Gerhart et al (2014) used 38 males in a cross-sectional study (comparing the response between two groups of 19 males) between CrossFit and traditional anaerobic resistance exercise. Across the seven domains measured (body composition, flexibility, aerobic capacity, maximum strength, agility, maximum power, and muscular endurance) the CrossFit group showed greater maximal strength than the traditional group, and there was no difference between groups across the other six measures.
With most studies using relatively small numbers and measuring mostly acute responses, a lot more research needs to be done to confirm the long term effect of CrossFit on physiology. However, these small studies certainly indicate that CrossFit can provide an alternate method of training that induces positive changes in a person’s physiology and fitness.
Effect on aerobic fitness
One final piece of interesting research that, to my knowledge, has yet to be repeated is reported in a thesis by Pratik Patel, 2012. The thesis, titled ‘The Influence of a CrossFit Exercise Intervention on Glucose Control in Overweight and Obese Adults’, involved an eight-week intervention comparing three CrossFit sessions per week with three days per week of aerobic exercise for 50 minutes, plus approximately 20 minutes resistance exercise on two of those days.
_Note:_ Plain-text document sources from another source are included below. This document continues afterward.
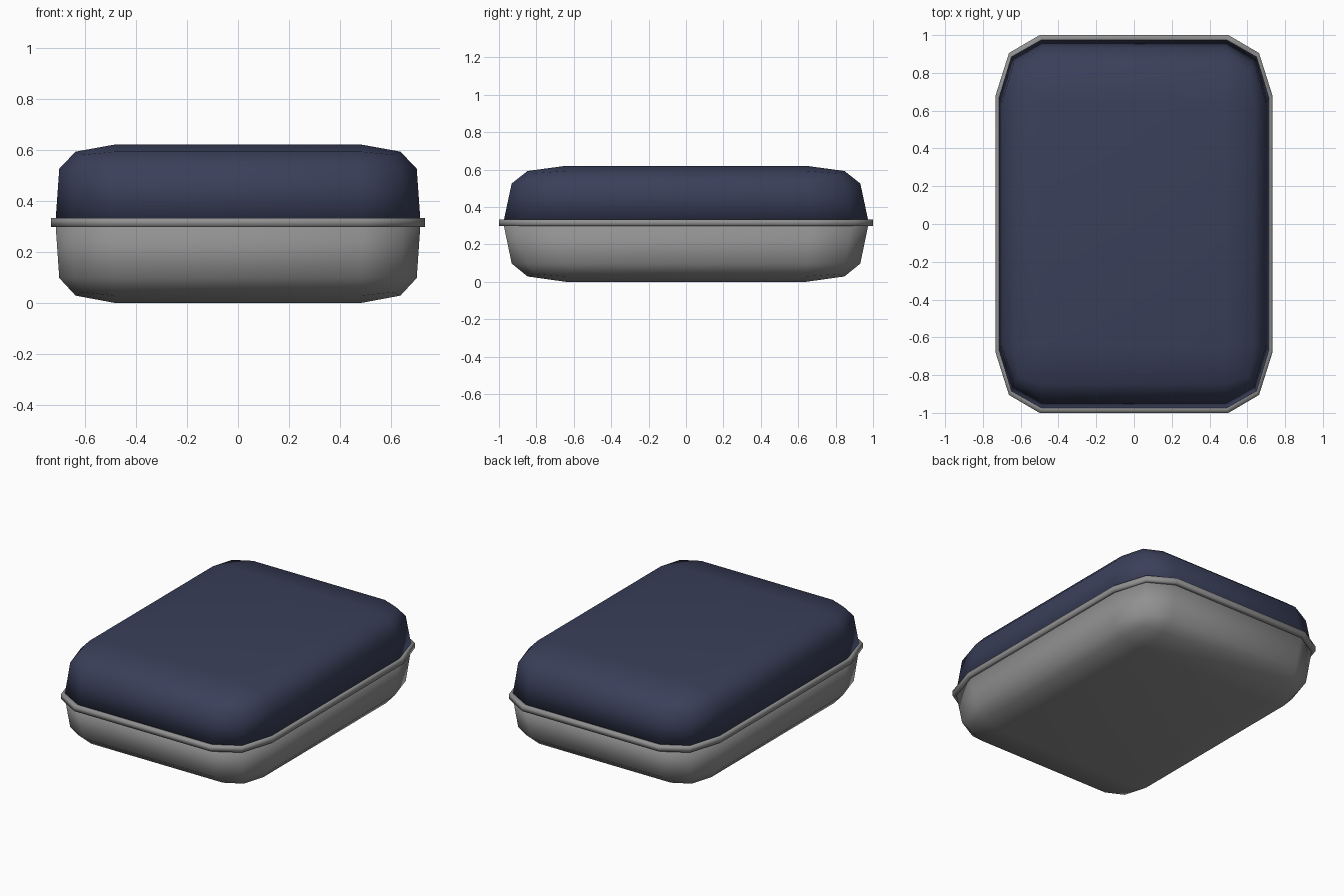
import bpy, bmesh, math
from mathutils import Vector

if "Cube" in bpy.data.objects:
    bpy.data.objects.remove(bpy.data.objects["Cube"])

SEAM = 0.315   # height where lid and base meet


def material(name, rgb):
    mat = bpy.data.materials.new(name)
    mat.diffuse_color = (*rgb, 1)
    mat.use_nodes = True
    mat.node_tree.nodes["Principled BSDF"].inputs["Base Color"].default_value = mat.diffuse_color
    return mat


def finish(bm, name, mat):
    bmesh.ops.recalc_face_normals(bm, faces=bm.faces)
    for f in bm.faces:
        f.smooth = True
    me = bpy.data.meshes.new(name)
    bm.to_mesh(me)
    bm.free()
    me.materials.append(mat)
    ob = bpy.data.objects.new(name, me)
    bpy.context.collection.objects.link(ob)
    return ob


def half_shell(name, side, depth, mat):
    # rounded box cut in half, walls tapering away from the seam
    bm = bmesh.new()
    bmesh.ops.create_cube(bm, size=2)
    bmesh.ops.bevel(bm, geom=bm.edges[:], offset=0.31, segments=2,
                    profile=0.5, affect='EDGES')
    bmesh.ops.bisect_plane(bm, geom=bm.verts[:] + bm.edges[:] + bm.faces[:],
                           plane_co=(0, 0, 0), plane_no=(0, 0, side),
                           clear_inner=True)
    bmesh.ops.contextual_create(bm, geom=[e for e in bm.edges if e.is_boundary])
    for v in bm.verts:
        far = abs(v.co.z) > 0.1
        sx, sy = (0.70, 0.932) if far else (0.715, 0.977)
        v.co = Vector((v.co.x * sx, v.co.y * sy, SEAM + v.co.z * depth))
    return finish(bm, name, mat)


blue = material("lid_blue", (0.042, 0.050, 0.102))
grey = material("body_grey", (0.28, 0.28, 0.28))

# lower half and lid
half_shell("base", -1, SEAM, grey)
half_shell("lid", 1, 0.62 - SEAM, blue)

# rim band around the seam
quarter = [(0.733, 0.68), (0.662, 0.905), (0.50, 1.0)]
outline = (quarter + [(-x, y) for x, y in reversed(quarter)]
           + [(-x, -y) for x, y in quarter]
           + [(x, -y) for x, y in reversed(quarter)])
section = [(0.965, 0.298), (1.0, 0.298), (1.0, 0.333), (0.965, 0.333)]
bm = bmesh.new()
rings = [[bm.verts.new((x * s, y * s, z)) for s, z in section]
         for x, y in outline]
for i, a in enumerate(rings):
    b = rings[(i + 1) % len(rings)]
    for j in range(4):
        k = (j + 1) % 4
        bm.faces.new((a[j], b[j], b[k], a[k]))
finish(bm, "rim", grey)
The key finding was that even though the CrossFit group exercised for significantly less time per week (38.7 ± 15.6 minutes) than the Aerobic-Resistance Training group (190.0 ± 10.7 minutes), not only was there no significant difference between glucose control between the two groups, there were greater improvements in fitness in the CrossFit group. The CrossFit group included seven males and five females, compared to the other group which had three males and eight females. The uneven distribution in the groups of males and females may explain much of the increased changes in fitness in the CrossFit group, which has a dominant strength foundation – and literature suggests greater changes in males than females. However, this is an interesting area of research that may see increased potential over the next few years.
Apart from a few case studies reporting significant injuries, in the most part the published research shows a positive effect on CrossFit participants in either acute response or short term interventions. Injury rates, while topical, appear to be similar to traditional resistance training and, as in normal training environments, these reduce when coaching is increased. The current topic of conversation around the value in CrossFit, regards working at maximal levels under fatigue for extended periods, has yet to appear as research in the literature. There is certainly a lot of material available on the internet about the value of CrossFit, but most is unsubstantiated with no peer review process, or absent of any real scientific rigour. In closing, the limited body of evidence suggests that CrossFit training potentially has a number of benefits that match those previously reported for both resistance training and conditioning activities, and is worth considering as a training option.
Dr Mark McKean PhD AEP CSCS is a sport and exercise scientist and Level 3 Master Coach with ASCA. He is Adjunct Senior Research Fellow at USC and editor in chief for Journal of Fitness Research.